Teratology is the study of alterations of function and form during embryo-feto-genesis and human growth and development.
Implications:  teratogen is any cause (environmental or genetic) acting at any time during development capable to alter any function (physiology) or structure (morphogenesis).

Dysmorphology is the study of Teratology from a clinical perspective of signs, signals and syndromes.
Implications: emphasis on recognition of signs as signals of mechanisms (pathogenesis) and/or causes (etiology) and/or characteristic concurrences of these into syndromes associated with a characteristic natural history (prognosis).

Clinical Genetics is the application of principles of heredity, variation and genetic makeup toward the diagnosis, treatment and prevention of such disorders.
Implications: disorders reflecting impacts of alterations of single genes (mutations and Mendelian inheritance), alterations of chromosomes (cytogenetics) and combination of factors (multifactorial).

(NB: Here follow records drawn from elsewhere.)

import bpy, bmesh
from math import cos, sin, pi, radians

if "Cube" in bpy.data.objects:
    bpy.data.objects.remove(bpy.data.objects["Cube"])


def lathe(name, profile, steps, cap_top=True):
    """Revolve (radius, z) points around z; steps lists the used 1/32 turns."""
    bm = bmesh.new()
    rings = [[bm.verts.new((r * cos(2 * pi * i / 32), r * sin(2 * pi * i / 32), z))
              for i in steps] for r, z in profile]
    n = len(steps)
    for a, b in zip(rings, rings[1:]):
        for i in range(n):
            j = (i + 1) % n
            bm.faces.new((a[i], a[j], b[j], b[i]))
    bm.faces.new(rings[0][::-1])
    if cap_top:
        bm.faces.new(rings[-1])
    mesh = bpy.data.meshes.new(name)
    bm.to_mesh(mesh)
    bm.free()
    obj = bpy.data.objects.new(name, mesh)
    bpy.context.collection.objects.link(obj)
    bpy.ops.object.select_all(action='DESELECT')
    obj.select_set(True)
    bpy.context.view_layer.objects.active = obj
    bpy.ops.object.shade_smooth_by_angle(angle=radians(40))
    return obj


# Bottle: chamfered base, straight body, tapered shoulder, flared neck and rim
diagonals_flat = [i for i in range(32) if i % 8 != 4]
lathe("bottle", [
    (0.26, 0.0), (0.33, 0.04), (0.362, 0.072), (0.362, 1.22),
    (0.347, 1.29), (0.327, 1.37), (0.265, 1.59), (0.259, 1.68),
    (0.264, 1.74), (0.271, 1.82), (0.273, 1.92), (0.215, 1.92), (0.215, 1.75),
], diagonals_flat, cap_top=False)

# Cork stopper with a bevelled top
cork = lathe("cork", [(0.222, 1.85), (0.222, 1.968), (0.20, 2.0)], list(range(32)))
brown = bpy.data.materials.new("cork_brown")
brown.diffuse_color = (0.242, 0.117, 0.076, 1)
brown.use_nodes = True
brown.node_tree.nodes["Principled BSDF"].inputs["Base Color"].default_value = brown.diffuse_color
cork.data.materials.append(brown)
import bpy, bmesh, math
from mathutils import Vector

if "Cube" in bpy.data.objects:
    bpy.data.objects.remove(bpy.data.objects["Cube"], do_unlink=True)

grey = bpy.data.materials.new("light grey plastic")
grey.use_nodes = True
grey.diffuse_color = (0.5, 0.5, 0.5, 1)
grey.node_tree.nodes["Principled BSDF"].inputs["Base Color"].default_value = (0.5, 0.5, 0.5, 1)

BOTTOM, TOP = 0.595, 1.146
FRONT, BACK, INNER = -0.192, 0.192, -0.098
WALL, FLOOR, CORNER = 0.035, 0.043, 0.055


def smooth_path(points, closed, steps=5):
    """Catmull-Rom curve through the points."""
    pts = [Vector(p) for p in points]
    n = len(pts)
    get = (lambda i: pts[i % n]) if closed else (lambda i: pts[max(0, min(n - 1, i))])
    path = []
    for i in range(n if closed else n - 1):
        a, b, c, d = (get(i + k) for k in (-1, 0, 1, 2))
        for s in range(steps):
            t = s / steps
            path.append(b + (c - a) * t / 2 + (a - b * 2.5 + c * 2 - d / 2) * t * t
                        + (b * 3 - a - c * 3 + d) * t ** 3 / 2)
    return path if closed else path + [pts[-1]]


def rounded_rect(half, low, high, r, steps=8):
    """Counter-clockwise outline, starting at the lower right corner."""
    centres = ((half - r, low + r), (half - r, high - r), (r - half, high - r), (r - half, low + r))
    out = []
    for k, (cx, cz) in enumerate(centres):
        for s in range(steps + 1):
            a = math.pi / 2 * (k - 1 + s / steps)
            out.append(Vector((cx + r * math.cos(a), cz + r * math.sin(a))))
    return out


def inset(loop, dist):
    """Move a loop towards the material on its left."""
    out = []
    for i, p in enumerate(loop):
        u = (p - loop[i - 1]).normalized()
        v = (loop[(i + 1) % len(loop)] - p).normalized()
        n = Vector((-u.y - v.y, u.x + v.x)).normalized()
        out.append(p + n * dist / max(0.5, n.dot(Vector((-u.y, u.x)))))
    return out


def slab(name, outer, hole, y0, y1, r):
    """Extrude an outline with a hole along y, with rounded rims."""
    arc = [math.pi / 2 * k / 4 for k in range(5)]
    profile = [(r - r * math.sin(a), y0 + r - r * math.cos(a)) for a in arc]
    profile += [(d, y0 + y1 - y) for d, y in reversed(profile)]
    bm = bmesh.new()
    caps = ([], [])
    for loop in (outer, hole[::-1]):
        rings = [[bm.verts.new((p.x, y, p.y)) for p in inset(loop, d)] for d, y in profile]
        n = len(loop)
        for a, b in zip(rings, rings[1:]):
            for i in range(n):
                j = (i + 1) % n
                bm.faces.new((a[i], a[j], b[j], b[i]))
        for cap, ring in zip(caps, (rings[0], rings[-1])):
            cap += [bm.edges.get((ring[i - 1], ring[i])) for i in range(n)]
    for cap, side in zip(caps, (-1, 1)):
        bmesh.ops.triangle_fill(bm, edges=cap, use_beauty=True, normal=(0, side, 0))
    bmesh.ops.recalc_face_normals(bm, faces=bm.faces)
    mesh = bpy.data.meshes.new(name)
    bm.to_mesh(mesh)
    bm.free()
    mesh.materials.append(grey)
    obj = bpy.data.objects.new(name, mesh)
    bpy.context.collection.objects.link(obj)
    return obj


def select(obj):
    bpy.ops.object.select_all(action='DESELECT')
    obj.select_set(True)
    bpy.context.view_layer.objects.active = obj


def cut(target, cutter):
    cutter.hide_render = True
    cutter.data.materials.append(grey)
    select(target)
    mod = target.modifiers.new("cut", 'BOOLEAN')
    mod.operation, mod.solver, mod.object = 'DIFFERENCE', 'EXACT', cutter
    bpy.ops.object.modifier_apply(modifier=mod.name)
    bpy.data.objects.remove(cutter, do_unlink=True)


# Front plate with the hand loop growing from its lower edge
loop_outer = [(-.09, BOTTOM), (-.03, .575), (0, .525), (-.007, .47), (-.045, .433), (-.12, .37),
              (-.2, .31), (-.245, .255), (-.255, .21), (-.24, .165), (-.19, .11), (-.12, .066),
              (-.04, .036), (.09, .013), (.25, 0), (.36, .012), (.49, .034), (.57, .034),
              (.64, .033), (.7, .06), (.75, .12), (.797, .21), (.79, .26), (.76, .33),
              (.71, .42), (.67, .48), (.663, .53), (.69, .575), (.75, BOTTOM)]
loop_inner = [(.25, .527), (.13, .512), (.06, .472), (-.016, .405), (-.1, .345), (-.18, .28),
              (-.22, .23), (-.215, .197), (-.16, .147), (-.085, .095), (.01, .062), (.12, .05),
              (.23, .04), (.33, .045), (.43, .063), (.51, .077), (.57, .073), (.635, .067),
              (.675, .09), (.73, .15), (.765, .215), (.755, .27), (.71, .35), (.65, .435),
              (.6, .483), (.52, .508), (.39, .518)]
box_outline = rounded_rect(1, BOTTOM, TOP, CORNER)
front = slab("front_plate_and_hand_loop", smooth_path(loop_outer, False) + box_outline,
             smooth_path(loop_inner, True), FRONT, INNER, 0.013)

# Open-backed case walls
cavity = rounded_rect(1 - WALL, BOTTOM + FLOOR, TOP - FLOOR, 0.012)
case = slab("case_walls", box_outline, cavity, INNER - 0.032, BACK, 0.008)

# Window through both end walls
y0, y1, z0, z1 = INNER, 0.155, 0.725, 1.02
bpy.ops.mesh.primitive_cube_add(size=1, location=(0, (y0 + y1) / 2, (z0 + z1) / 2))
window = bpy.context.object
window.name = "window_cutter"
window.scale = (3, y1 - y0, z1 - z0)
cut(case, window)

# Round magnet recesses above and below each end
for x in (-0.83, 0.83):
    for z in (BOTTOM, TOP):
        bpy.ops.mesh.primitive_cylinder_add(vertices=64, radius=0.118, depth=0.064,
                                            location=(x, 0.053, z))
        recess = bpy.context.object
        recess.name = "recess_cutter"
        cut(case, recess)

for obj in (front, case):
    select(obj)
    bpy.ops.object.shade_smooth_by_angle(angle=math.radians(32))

NOTE: Reproductive Toxicology is a very broad label focused upon the impacts of “poisons”, for example, lead which is not teratogenic. However, Reproductive Toxicology includes in its scope teratogenic and not teratogenic risk factors and their impact during the prenatal and postnatal development, teratogenic or not, e.g. growth, behavior, etc. These newly coined labels, e.g. Behavioral  Toxicology etc., pose a challenge for the public and funding agencies to distinguish from Teratology and Teratology societies.